“The rather large victory by the Congress (party) has provided the country with one of those moments that happens only every 15 or 20 years in India,” Barbe said.
“A strongly backed coalition, having reduced its reliance on smaller/regional/leftist parties, could try to implement more audacious reforms.”
The BSE index is up 57% this year, making it one of the best performing markets in the world, after it slumped by more than half in 2008 when risk-wary foreign funds pulled out about $13 billion.
There are concerns valuations are expensive, but faster economic growth on increased reforms is expected to fuel corporate earnings and justify share prices, analysts said.
“The economic situation is much better than in the rest of the world on average, and one could reasonably expect the Indian economy to be on the verge of stabilisation,” Barbe said.
ICICI Bank gained 2.3% to Rs751.15, a day after it said it would cut lending rates by 50 basis point from Friday.
No. 2 IT-services firm Infosys Technologies climbed 3.9% to Rs1,690.55, taking gains for the week to 5.5%.
Larsen rose 4.35% to Rs1,519.30 and ended the week up 8.1%,
ITC dropped 5.5% to Rs191.40. Cigarette sales in Maharashtra form less than 10% of ITC’s cigarette sales, but the tax increase could trigger other cash-strapped state governments to drive tobacco taxes higher, Deutsche Bank analyst Harrish Zaveri said.
Energy giant Reliance Industries, which has the most weight in the main index, fell 1.9% to Rs2,211.85, after more than doubling in value since early March.
The 50-share NSE index rose 0.3% to 4,586.90.
Asian markets were higher on Friday after a Wall Street rally overnight.

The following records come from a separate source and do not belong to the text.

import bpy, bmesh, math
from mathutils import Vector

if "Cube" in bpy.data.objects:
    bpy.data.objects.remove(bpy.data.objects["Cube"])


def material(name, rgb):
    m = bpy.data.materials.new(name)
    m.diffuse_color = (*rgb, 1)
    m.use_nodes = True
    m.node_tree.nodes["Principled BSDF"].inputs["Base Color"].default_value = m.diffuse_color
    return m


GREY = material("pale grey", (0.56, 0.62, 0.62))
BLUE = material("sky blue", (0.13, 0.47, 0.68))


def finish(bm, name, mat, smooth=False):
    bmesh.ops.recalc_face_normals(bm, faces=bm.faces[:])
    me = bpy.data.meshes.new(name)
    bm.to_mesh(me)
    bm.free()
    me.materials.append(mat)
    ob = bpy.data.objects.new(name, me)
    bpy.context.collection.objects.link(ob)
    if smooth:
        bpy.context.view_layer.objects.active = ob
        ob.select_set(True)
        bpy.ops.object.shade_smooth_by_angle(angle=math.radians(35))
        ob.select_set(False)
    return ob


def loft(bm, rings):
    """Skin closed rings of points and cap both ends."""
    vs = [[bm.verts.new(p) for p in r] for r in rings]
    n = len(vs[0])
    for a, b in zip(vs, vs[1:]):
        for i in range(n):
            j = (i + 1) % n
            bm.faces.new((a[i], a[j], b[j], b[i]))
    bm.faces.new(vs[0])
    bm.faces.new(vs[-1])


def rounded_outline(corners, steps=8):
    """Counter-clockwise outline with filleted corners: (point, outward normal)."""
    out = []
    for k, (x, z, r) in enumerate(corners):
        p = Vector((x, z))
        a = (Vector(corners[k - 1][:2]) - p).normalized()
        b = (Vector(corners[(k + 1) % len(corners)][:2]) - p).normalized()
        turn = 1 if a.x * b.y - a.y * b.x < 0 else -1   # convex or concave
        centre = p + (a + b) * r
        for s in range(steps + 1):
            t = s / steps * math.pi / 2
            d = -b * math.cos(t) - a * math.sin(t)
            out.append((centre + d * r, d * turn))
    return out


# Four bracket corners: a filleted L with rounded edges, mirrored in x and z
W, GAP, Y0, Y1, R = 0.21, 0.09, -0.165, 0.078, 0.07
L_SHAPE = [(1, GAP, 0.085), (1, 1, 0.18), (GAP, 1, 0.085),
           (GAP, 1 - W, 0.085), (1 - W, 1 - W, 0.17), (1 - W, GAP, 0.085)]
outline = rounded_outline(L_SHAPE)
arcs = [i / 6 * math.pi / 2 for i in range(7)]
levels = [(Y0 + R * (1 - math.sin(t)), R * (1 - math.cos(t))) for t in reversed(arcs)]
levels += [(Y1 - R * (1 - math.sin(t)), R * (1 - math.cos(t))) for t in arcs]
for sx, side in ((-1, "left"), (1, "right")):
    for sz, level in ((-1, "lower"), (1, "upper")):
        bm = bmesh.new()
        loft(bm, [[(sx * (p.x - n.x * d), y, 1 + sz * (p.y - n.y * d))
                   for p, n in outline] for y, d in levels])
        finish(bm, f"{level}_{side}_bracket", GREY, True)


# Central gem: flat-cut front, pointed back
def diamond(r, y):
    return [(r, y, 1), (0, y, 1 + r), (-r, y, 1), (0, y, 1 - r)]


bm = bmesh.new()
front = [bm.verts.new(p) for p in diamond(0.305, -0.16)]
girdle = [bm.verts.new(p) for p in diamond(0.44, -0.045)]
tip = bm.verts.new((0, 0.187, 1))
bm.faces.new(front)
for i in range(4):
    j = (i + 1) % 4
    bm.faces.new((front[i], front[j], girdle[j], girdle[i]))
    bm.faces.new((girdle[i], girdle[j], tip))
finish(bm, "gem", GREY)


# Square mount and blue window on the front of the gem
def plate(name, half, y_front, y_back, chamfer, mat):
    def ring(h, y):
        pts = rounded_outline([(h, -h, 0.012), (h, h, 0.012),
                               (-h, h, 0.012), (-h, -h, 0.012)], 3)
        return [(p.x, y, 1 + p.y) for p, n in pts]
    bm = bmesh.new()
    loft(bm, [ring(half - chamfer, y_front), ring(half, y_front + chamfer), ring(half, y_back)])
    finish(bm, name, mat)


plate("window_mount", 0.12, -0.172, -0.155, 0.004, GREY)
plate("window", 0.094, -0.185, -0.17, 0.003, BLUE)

Japan’s Nikkei rose 1%, while MSCI’s measure of other Asian markets advanced 1.2%.
At 4:00pm, the FTSEurofirst 300 index of top European shares was up 0.4%.
Fewer US workers filed new claims for jobless benefits for a third straight week last week and productivity rose faster than expected in the first quarter, data showed on Thursday, supporting budding hopes that the recession is losing force.